After nine consecutive nominations, Highlands Bar & Grill in Birmingham, Alabama, was chosen Outstanding Restaurant, a sweet victory for its founding chef and owner, Frank Stitt. (He was also a four-time finalist for Best Chef in the Southeast, but never won in that category.) The restaurant also earned an Outstanding Pastry Chef title for Dolester Miles, who has been making the restaurant’s refined, classic Southern desserts since it opened in 1982.

Another pastry chef, Camille Cogswell of Zahav in Philadelphia, was named Rising Star Chef, cementing the dominance of that modern Israeli restaurant, which has won multiple awards for its chef, Michael Solomonov. Belinda Leong and Michel Suas shared the Outstanding Baker award for their modern-French B. Patisserie in San Francisco.

While the national awards are handed out to established talents, the coveted regional awards can be a springboard to fame.

This year, most went to chefs with relatively new restaurants: Jeremiah Langhorne of the Dabney in Washington, D.C.; Nina Compton of Compère Lapin in New Orleans; Dominique Crenn of Atelier Crenn in San Francisco; Missy Robbins of Lilia in Brooklyn, New York; and Gavin Kaysen of Spoon and Stable in Minneapolis.

Longer-serving chefs include Karen Akunowicz of Myers & Chang in Boston; Abraham Conlon, who improvises new American food with the Chinese-Portuguese-Indian flavors of the island of Macau at Fat Rice in Chicago; Alex Seidel, who runs a farm and creamery alongside his restaurant Mercantile in Denver; and Rodney Scott, of Rodney Scott’s BBQ in Charleston, South Carolina, long famous for his wood-smoked whole-hog barbecue.

Two standard-setters in California won national awards for hospitality: Zuni Café in San Francisco for Outstanding Service, and Caroline Styne, who runs Lucques, A.O.C. and other Los Angeles-area restaurants with the chef Suzanne Goin, for Outstanding Restaurateur.
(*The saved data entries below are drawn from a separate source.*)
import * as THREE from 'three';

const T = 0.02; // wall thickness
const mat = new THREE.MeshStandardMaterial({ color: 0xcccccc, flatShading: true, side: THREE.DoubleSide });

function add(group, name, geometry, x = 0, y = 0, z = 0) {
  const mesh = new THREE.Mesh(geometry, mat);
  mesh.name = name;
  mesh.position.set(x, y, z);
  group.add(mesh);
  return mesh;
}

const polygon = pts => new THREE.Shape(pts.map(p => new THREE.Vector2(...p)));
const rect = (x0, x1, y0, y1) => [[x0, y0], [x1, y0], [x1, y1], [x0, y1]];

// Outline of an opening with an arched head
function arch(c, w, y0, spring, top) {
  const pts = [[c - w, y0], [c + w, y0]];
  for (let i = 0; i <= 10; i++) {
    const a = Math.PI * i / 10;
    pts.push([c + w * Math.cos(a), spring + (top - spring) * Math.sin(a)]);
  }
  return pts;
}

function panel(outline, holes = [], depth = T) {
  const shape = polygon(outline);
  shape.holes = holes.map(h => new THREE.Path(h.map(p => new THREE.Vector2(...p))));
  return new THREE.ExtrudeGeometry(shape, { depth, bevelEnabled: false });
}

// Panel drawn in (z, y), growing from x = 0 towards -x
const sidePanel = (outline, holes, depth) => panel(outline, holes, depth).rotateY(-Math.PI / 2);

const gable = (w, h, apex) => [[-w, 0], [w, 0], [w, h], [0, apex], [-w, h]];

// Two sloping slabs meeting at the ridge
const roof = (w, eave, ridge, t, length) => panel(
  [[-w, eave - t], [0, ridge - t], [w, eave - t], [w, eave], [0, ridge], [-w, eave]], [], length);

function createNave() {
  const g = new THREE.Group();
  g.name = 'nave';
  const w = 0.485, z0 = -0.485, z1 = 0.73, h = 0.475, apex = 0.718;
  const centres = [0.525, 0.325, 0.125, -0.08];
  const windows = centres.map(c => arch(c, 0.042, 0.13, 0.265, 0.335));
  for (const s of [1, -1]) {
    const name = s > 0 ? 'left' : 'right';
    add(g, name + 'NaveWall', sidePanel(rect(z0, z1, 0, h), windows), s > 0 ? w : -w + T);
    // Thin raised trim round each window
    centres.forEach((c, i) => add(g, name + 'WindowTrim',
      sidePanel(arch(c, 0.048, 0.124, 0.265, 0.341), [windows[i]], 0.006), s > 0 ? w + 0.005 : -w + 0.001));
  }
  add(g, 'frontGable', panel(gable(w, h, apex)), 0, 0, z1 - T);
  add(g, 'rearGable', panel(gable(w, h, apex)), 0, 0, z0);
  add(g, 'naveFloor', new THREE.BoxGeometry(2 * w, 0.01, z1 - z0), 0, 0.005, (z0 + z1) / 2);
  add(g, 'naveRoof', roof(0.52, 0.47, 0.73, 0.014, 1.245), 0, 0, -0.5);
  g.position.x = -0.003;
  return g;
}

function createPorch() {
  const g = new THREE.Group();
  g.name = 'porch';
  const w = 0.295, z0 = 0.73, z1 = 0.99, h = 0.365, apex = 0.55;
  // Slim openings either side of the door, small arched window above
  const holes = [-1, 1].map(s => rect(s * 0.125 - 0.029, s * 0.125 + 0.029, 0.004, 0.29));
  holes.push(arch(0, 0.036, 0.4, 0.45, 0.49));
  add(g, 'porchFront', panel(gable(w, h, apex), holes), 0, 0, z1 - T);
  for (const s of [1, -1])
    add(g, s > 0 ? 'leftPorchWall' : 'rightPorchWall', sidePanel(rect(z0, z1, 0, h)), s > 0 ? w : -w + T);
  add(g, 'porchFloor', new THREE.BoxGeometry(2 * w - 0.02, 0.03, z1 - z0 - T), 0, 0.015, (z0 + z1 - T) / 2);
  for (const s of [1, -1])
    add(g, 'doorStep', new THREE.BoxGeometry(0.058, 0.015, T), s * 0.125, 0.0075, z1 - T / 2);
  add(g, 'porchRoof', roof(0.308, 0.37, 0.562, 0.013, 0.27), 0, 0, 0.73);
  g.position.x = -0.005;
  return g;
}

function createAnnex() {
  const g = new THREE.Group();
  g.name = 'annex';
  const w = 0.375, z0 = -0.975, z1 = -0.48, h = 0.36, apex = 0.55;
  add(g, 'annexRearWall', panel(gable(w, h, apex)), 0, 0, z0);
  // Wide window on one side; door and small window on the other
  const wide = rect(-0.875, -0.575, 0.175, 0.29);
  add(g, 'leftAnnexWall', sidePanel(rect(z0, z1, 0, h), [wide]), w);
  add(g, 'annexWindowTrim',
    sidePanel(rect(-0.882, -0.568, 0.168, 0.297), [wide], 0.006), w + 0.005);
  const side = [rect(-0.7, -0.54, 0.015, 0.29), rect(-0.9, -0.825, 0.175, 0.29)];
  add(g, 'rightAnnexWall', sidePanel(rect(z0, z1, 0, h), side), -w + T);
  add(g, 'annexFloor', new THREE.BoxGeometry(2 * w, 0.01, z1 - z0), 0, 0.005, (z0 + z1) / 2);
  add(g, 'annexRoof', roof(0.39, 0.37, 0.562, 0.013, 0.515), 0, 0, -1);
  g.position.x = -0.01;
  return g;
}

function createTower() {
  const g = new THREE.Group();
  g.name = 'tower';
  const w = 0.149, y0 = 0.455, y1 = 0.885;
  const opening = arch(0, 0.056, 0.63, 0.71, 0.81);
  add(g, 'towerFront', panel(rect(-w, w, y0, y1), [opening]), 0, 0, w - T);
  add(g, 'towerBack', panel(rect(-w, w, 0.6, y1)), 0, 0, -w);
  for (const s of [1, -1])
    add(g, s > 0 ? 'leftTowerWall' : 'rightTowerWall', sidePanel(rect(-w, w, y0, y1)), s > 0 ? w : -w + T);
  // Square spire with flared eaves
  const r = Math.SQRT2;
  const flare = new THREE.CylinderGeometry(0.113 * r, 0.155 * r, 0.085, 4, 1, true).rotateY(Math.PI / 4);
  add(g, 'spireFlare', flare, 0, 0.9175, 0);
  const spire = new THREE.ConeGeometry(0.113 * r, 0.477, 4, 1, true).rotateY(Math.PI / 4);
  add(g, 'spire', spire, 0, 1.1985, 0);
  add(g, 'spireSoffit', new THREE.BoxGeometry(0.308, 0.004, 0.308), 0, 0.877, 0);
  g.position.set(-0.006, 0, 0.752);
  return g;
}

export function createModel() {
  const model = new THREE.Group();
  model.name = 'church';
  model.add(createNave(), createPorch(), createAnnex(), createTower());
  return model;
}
The movement away from elaborate meals and European cuisine continued, as high-end destinations like Spiaggia, the Restaurant at Meadowood, Le Pigeon, Quince and Boka were shut out. (Atelier Crenn is a notable exception.)
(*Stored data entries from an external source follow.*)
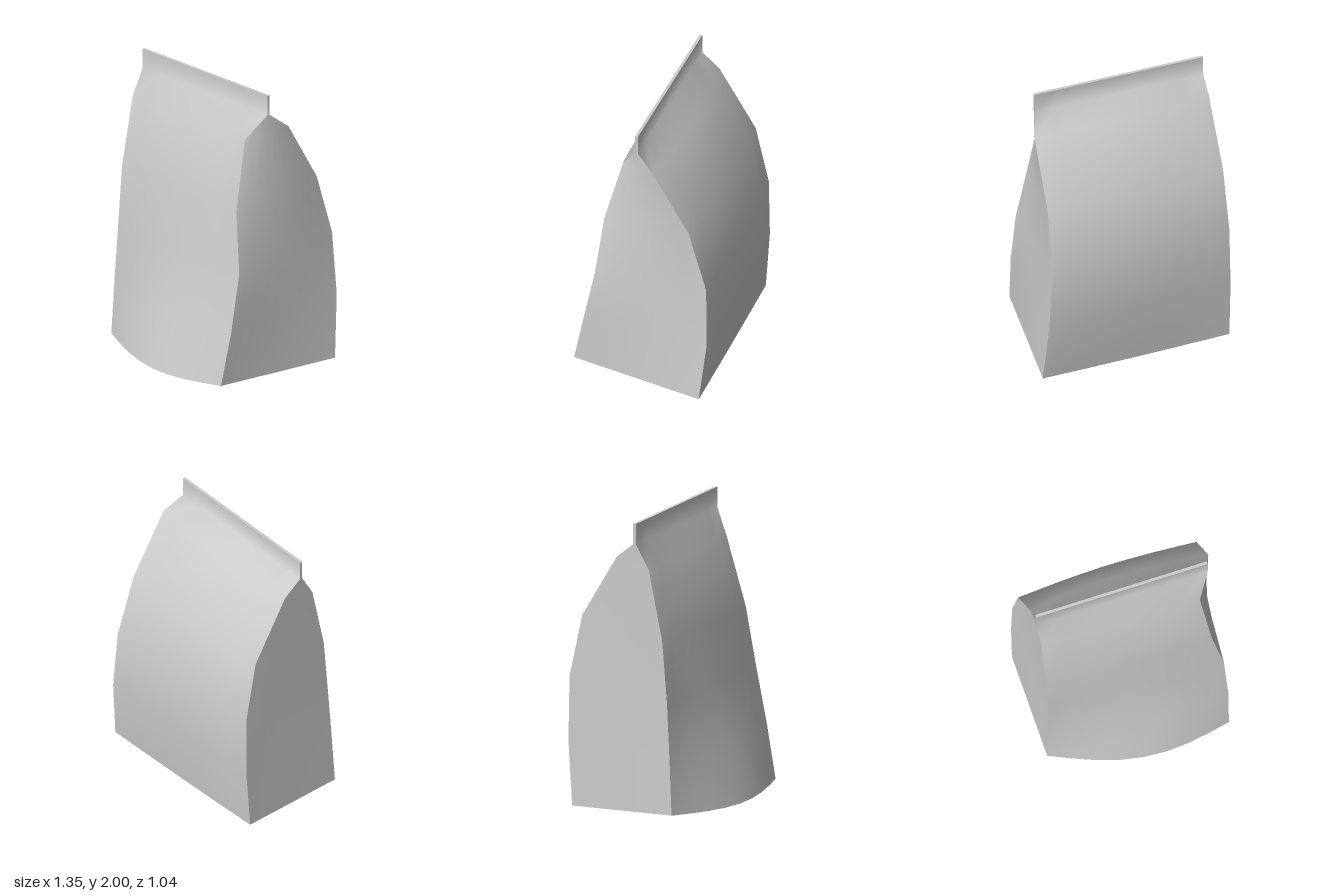
import * as THREE from 'three';

// Four corner edges of the bag, from the base to the top of the seal
const frontLeft = [[-0.68, 0.025, 0.31], [-0.67, 0.4, 0.29], [-0.66, 0.8, 0.265], [-0.66, 1.21, 0.23], [-0.66, 1.69, 0.13], [-0.665, 1.86, 0.035], [-0.665, 2, 0.035]];
const frontRight = [[0.55, 0.035, 0.47], [0.57, 0.4, 0.395], [0.565, 0.8, 0.315], [0.495, 1.21, 0.275], [0.45, 1.69, 0.155], [0.545, 1.86, 0.035], [0.545, 2, 0.035]];
const backRight = [[0.672, 0.02, -0.47], [0.642, 0.46, -0.515], [0.612, 0.9, -0.5], [0.6, 1.33, -0.37], [0.597, 1.76, -0.11], [0.545, 1.86, 0.015], [0.545, 2, 0.015]];
const backLeft = [[-0.68, 0.015, -0.435], [-0.677, 0.46, -0.465], [-0.67, 0.9, -0.46], [-0.66, 1.33, -0.37], [-0.66, 1.76, -0.11], [-0.665, 1.86, 0.015], [-0.665, 2, 0.015]];

// Smooth sheet spanned between two edges; each row swells by its own [x, y, z]
function panel(name, edgeA, edgeB, swell = [], columns = 8) {
  const positions = [], index = [];
  edgeA.forEach((a, i) => {
    const s = swell[i] || [0, 0, 0];
    for (let j = 0; j <= columns; j++) {
      const t = j / columns, k = Math.sin(Math.PI * t);
      for (let c = 0; c < 3; c++) positions.push(a[c] + (edgeB[i][c] - a[c]) * t + s[c] * k);
      if (i && j) {
        const q = i * (columns + 1) + j, p = q - columns - 1;
        index.push(p - 1, p, q, p - 1, q, q - 1);
      }
    }
  });
  const geometry = new THREE.BufferGeometry();
  geometry.setAttribute('position', new THREE.Float32BufferAttribute(positions, 3));
  geometry.setIndex(index);
  geometry.computeVertexNormals();
  const mesh = new THREE.Mesh(geometry, new THREE.MeshStandardMaterial({ color: 0xcccccc, side: THREE.DoubleSide }));
  mesh.name = name;
  return mesh;
}

export function createModel() {
  const bag = new THREE.Group();
  bag.name = 'paperBag';
  const top = frontLeft.length - 1;
  const frontSwell = [[0, -0.03, 0.125], [0, 0, 0.075], [0, 0, 0.03], [0, 0, 0.025], [0, 0, 0.02]];
  const backSwell = [[0, -0.005, 0], [0, 0, -0.015], [0, 0, -0.025], [0, 0, -0.03], [0, 0, -0.05]];
  const rightSwell = [[0, 0, 0], [0, 0, 0], [0, 0, 0], [0.01, 0, 0], [0.015, 0, 0]];

  // Walls, whose upper rows pinch together into the flat seal
  bag.add(
    panel('frontWall', frontLeft, frontRight, frontSwell),
    panel('rightWall', frontRight, backRight, rightSwell),
    panel('backWall', backRight, backLeft, backSwell),
    panel('leftWall', backLeft, frontLeft)
  );

  // Base and the narrow top edge of the seal
  bag.add(
    panel('base', [backLeft[0], frontLeft[0]], [backRight[0], frontRight[0]], [backSwell[0], frontSwell[0]]),
    panel('sealTop', [frontLeft[top], backLeft[top]], [frontRight[top], backRight[top]])
  );
  return bag;
}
This year’s roster of winners reflects the forces pushing the industry away from its history of honoring mostly white, male chefs. In this year’s culinary categories (excluding service, design, wine and so forth), 11 of 15 awards went to chefs who are women, or people of color, or both.
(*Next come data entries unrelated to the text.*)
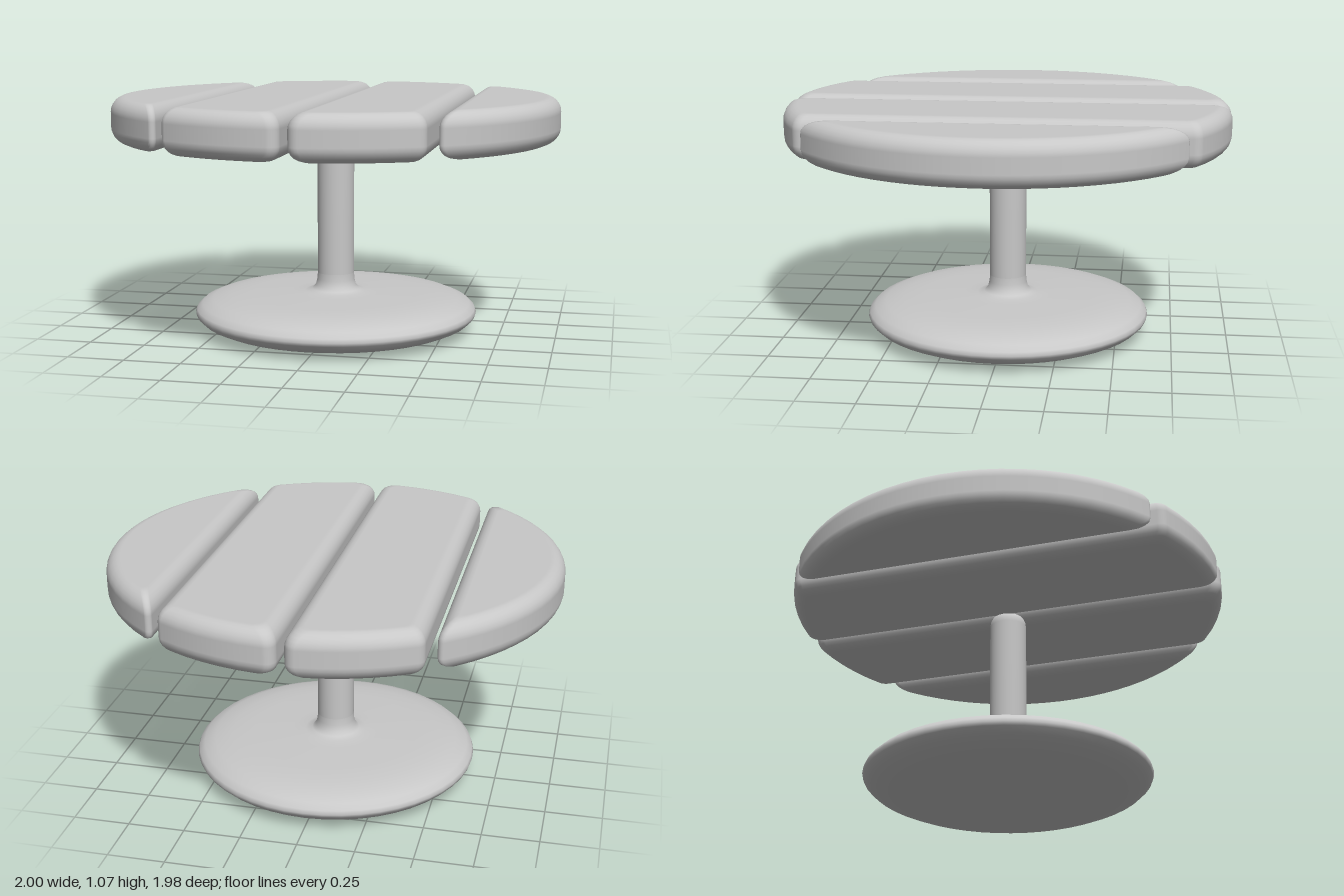
import * as THREE from 'three';

const grey = new THREE.MeshStandardMaterial({ color: 0xc8c8c8 });
grey.name = 'grey';

const RADIUS = 1, DEPTH = 0.99; // round top, very slightly shallower in z
const BOTTOM = 0.875, TOP = 1.072;
const EDGE = 0.065; // rounding of the plank edges

// Outline of a plank cut from the disc between x = a and x = b,
// inset by d, with corners of radius c. Returns [x, z, normal angle] entries.
function outline(a, b, c, d, arcSteps) {
  const k = c + d, R = RADIUS - k, x0 = a + k, x1 = Math.min(b - k, R);
  const t1 = Math.acos(x1 / R), t0 = Math.acos(x0 / R), full = Math.PI * 2;
  const pts = [];
  const add = (coreAngle, normalAngle) => pts.push([
    R * Math.cos(coreAngle) + c * Math.cos(normalAngle),
    (R * Math.sin(coreAngle) + c * Math.sin(normalAngle)) * DEPTH,
    normalAngle,
  ]);
  const arc = (from, to) => {
    for (let i = 0; i <= arcSteps; i++) {
      const t = from + (to - from) * i / arcSteps;
      add(t, t);
    }
  };
  const corner = (core, from, to) => {
    for (let i = 0; i <= 6; i++) add(core, from + (to - from) * i / 6);
  };
  arc(t1, t0);
  corner(t0, t0, Math.PI);
  corner(-t0, Math.PI, full - t0);
  arc(full - t0, full - t1);
  if (t1 > 0) {
    corner(-t1, full - t1, full);
    corner(t1, full, full + t1);
  }
  return pts;
}

// Stack inset outlines into a plank with rounded edges and flat faces
function plankGeometry(a, b, c, arcSteps) {
  const pos = [], nor = [], idx = [], steps = 6, rings = [];
  for (let i = 0; i <= steps; i++) rings.push([-Math.PI / 2 * (1 - i / steps), BOTTOM + EDGE]);
  for (let i = 0; i <= steps; i++) rings.push([Math.PI / 2 * i / steps, TOP - EDGE]);
  let n = 0;
  for (const [t, y] of rings) {
    const ring = outline(a, b, c, EDGE * (1 - Math.cos(t)), arcSteps);
    n = ring.length;
    for (const [x, z, angle] of ring) {
      pos.push(x, y + EDGE * Math.sin(t), z);
      nor.push(Math.cos(angle) * Math.cos(t), Math.sin(t), Math.sin(angle) * Math.cos(t));
    }
  }
  for (let j = 0; j < rings.length - 1; j++) {
    for (let i = 0; i < n; i++) {
      const p = j * n + i, q = j * n + (i + 1) % n;
      idx.push(p, p + n, q, q, p + n, q + n);
    }
  }
  // flat faces
  const low = pos.length / 3, high = low + 1, last = (rings.length - 1) * n;
  pos.push((a + b) / 2, BOTTOM, 0, (a + b) / 2, TOP, 0);
  nor.push(0, -1, 0, 0, 1, 0);
  for (let i = 0; i < n; i++) {
    const k = (i + 1) % n;
    idx.push(low, i, k, high, last + k, last + i);
  }
  const g = new THREE.BufferGeometry();
  g.setAttribute('position', new THREE.Float32BufferAttribute(pos, 3));
  g.setAttribute('normal', new THREE.Float32BufferAttribute(nor, 3));
  g.setIndex(idx);
  return g;
}

function lathe(name, points) {
  const g = new THREE.LatheGeometry(points.map(([x, y]) => new THREE.Vector2(x, y)), 48);
  const mesh = new THREE.Mesh(g, grey);
  mesh.name = name;
  return mesh;
}

export function createModel() {
  const table = new THREE.Group();
  table.name = 'roundPlankTable';

  // Foot disc with a fillet rising into the column
  table.add(lathe('footDisc', [
    [0, 0], [0.38, 0.002], [0.48, 0.01], [0.56, 0.026], [0.61, 0.048], [0.635, 0.072],
    [0.641, 0.088], [0.635, 0.105], [0.61, 0.128], [0.56, 0.148], [0.48, 0.162],
    [0.38, 0.169], [0.2, 0.174], [0.14, 0.177], [0.108, 0.185], [0.092, 0.202],
    [0.085, 0.23], [0.083, 0.26],
  ]));

  // Column with a rounded head
  table.add(lathe('column', [
    [0.083, 0.26], [0.083, 0.5], [0.083, 0.835], [0.08, 0.858], [0.071, 0.876],
    [0.057, 0.886], [0.04, 0.889], [0, 0.889],
  ]));

  // Planks, repeated on the other side by a half turn
  const inner = plankGeometry(0.015, 0.535, 0.045, 5);
  const outer = plankGeometry(0.575, RADIUS + 0.1, 0.018, 10);
  for (const side of ['left', 'right']) {
    for (const [name, geometry] of [['InnerPlank', inner], ['OuterPlank', outer]]) {
      const plank = new THREE.Mesh(geometry, grey);
      plank.name = side + name;
      if (side === 'right') plank.rotation.y = Math.PI;
      table.add(plank);
    }
  }
  return table;
}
In the past year, several journalistic investigations revealed that male chefs and restaurateurs, including Beard award winners, had engaged in chronic sexual harassment of female employees and colleagues.

The foundation has not revoked the awards bestowed on Mario Batali (Outstanding Restaurateur in 2008 and Outstanding Chef in 2005), Ken Friedman (Outstanding Restaurateur in 2016) or John Besh (Best Chef in the Southeast in 2006). However, this year’s judges, about 600 people including past winners, were instructed to “bear in mind that award winners are held up as role models. If you have concerns about a chef, restaurateur or beverage professional, or about the culture around a restaurant or restaurant group, leave the person or business out of your nominations.”

The chef José Andrés was named 2018 Humanitarian of The Year for his on-the-ground work feeding the people of Puerto Rico after the devastation of Hurricane Maria.

Established in 1990, the awards also include book and journalism citations that were presented in New York on April 27.